Fed Leaves Interest Rates Unchanged

Wednesday, June 28th 2000, 12:00 am
By: News On 6

WASHINGTON (AP) — The Federal Reserve, amid signs that the red-hot economy may be cooling a bit, decided Wednesday to leave a key interest rate unchanged.

As a result, the federal funds rate will stay at 6.5 percent, the highest level in nine years. The funds rate is the interest that banks charge each other on overnight loans.

The central bank's decision came after a two-day closed-door meeting of the Federal Open Market Committee, the officials, including Fed Chairman Alan Greenspan, who set interest rate policy.

Investors, who had been anticipating the no-increase stance, reacted calmly. The Dow Jones industrial average and Nasdaq index both were up about 80 points just before the Fed's announcement, and both gained a few points immediately afterward.

In a statement, explaining its decision, the Fed said recent data ``suggest that the expansion of aggregate demand may be moderating toward a pace closer to the rate of growth of the economy's potential to produce.''

But, in the part of the statement that reflects possible future moves, the central bank warned that inflation dangers may be lurking and it hinted that higher rates could be forthcoming.

The Fed said it believes the ``risks continue to be weighted mainly toward conditions that may generate heightened inflation pressures in the foreseeable future.''

Stuart Hoffman, chief economist at PNC Financial Services Group, said the Fed in that language is ``simply telling the markets that it is still alert to a pickup in inflation and is ready to act if the central bank see any signs of inflation.''

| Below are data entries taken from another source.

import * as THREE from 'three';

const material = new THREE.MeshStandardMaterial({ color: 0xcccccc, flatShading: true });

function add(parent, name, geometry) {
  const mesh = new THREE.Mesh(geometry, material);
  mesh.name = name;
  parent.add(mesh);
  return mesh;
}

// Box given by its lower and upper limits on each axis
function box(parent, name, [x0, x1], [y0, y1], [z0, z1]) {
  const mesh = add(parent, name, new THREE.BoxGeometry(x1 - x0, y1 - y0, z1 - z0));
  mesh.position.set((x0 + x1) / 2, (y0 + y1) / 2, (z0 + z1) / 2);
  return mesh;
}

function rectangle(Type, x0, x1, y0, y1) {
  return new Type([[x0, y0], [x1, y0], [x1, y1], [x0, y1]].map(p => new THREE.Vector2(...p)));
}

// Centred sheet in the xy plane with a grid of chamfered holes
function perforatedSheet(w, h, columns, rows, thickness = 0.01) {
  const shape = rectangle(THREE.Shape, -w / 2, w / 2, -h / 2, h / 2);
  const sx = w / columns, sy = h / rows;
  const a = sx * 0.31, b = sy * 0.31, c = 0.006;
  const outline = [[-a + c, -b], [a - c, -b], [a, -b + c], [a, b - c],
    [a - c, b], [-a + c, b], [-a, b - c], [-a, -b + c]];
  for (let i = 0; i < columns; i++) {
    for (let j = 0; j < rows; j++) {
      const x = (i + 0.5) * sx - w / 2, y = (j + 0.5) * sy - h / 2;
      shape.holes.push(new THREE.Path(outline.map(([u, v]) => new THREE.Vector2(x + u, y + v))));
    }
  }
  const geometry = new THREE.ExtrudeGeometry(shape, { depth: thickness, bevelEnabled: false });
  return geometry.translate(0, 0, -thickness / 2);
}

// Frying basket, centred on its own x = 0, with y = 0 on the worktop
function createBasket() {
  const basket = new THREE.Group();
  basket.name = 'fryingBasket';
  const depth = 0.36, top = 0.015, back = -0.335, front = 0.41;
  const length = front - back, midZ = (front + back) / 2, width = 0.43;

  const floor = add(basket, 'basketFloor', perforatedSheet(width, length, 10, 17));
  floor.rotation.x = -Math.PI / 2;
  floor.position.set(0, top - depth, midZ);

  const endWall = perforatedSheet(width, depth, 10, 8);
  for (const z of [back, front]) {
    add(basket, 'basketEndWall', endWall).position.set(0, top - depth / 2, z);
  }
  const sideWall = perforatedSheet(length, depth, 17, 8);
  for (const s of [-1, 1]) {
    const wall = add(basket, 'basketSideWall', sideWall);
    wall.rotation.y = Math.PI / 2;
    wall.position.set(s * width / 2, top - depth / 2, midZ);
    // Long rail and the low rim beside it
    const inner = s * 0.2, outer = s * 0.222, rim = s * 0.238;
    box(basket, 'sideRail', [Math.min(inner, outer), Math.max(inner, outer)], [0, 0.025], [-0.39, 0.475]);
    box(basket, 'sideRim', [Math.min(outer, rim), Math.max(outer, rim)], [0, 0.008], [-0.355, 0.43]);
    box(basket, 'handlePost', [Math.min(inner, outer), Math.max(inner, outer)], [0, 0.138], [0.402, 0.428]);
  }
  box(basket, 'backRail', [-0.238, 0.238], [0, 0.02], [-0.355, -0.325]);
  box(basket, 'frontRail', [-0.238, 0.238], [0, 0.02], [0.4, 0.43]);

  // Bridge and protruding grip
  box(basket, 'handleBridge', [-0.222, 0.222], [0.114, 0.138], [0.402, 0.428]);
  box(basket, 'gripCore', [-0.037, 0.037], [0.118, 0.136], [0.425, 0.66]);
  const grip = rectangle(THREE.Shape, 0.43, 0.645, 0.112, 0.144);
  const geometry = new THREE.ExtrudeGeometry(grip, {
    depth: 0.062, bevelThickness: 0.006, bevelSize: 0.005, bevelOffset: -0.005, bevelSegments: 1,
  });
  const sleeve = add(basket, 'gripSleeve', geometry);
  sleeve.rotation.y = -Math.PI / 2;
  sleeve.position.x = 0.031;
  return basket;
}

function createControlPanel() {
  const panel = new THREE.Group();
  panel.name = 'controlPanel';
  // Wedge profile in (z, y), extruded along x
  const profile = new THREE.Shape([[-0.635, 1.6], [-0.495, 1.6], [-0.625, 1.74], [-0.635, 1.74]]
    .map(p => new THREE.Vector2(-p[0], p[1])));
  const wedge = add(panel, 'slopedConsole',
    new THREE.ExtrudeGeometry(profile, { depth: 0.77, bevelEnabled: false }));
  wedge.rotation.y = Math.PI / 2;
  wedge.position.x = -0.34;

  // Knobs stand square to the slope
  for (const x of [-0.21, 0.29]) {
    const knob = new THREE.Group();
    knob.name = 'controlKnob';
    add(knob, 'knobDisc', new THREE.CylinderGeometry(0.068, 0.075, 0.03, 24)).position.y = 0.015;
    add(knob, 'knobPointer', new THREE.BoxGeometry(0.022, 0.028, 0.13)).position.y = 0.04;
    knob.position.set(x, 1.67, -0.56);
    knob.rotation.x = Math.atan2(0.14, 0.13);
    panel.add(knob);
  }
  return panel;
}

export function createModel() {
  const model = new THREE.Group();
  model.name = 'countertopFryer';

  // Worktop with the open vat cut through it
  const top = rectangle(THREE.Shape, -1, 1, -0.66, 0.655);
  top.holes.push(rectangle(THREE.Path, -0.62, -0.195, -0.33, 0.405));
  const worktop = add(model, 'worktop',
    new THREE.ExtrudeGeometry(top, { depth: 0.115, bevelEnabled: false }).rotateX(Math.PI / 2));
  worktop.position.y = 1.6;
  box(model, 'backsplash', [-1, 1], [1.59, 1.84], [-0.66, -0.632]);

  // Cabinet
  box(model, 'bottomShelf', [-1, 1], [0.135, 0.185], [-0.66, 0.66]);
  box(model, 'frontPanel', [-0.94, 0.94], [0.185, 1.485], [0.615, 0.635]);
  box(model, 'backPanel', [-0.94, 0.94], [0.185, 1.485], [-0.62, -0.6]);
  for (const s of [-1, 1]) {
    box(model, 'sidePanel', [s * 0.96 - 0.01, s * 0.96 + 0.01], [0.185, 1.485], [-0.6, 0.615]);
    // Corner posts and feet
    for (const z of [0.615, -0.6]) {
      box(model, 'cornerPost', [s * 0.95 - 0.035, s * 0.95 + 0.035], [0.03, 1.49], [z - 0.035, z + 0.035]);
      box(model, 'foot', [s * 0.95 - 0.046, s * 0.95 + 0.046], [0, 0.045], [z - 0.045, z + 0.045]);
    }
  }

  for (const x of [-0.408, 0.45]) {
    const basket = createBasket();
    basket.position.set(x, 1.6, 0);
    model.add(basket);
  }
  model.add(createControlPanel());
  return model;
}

Without a boost to the key funds rates, commercial banks won't feel the need to raise their prime lending rate, a benchmark for millions of loans, from home equity and unpaid credit card balances to short-term loans for businesses.

The prime rate stands at 9.5 percent, its highest level since January 1991, when the country was in its last recession.

Over the last year, the Fed has been boosting interest rates in an effort to slow the economy and keep inflation from escalating.

Recent economic reports suggest the Fed's increases are working: The nation's unemployment rate rose to 4.1 percent in May, up from a 30-year low of 3.9 percent in April; retail sales were lackluster the past two months; and the housing market has slowed a bit.

Many economists believe the economy, which was roaring ahead at a 5.4 percent growth rate in the first three months of this year, may have slowed to 4 percent rate or less in the current quarter.

But the Fed doesn't want a repeat of the last two years, when growth slowed in the spring only to reaccelerate sharply for the rest of the year, economists said.

Given that, some economists believe that Fed policy-makers may need to boost rates at their Aug. 22 meeting to keep the economy on an even keel.

Even though the Fed decided not to raise rates this time around, the central bank said ``signs that growth in demand is moving to a sustainable pace are still tentative and preliminary and the utilization of the pool of available workers remains at an unusually high level.''

Merrill Lynch's chief economist Bruce Steinberg, however, believes the Fed is done boosting rates this year on the belief that ``those tentative signs of moderation will become definite signs in coming months.''

Greenspan and his colleagues are seeking to achieve a ``soft landing,'' in which growth slows enough to keep inflation under control but not so much that it threatens the country's record 9 1/2 -year economic expansion.

At its last session on May 16, the Fed boosted rates by a half-point, double the normal quarter-point moves. That pushed its target for the federal funds rate, the interest banks charge each other, to 6.5 percent.

The Fed has raised rates six times since June 1999, when the funds rate stood at 4.75 percent.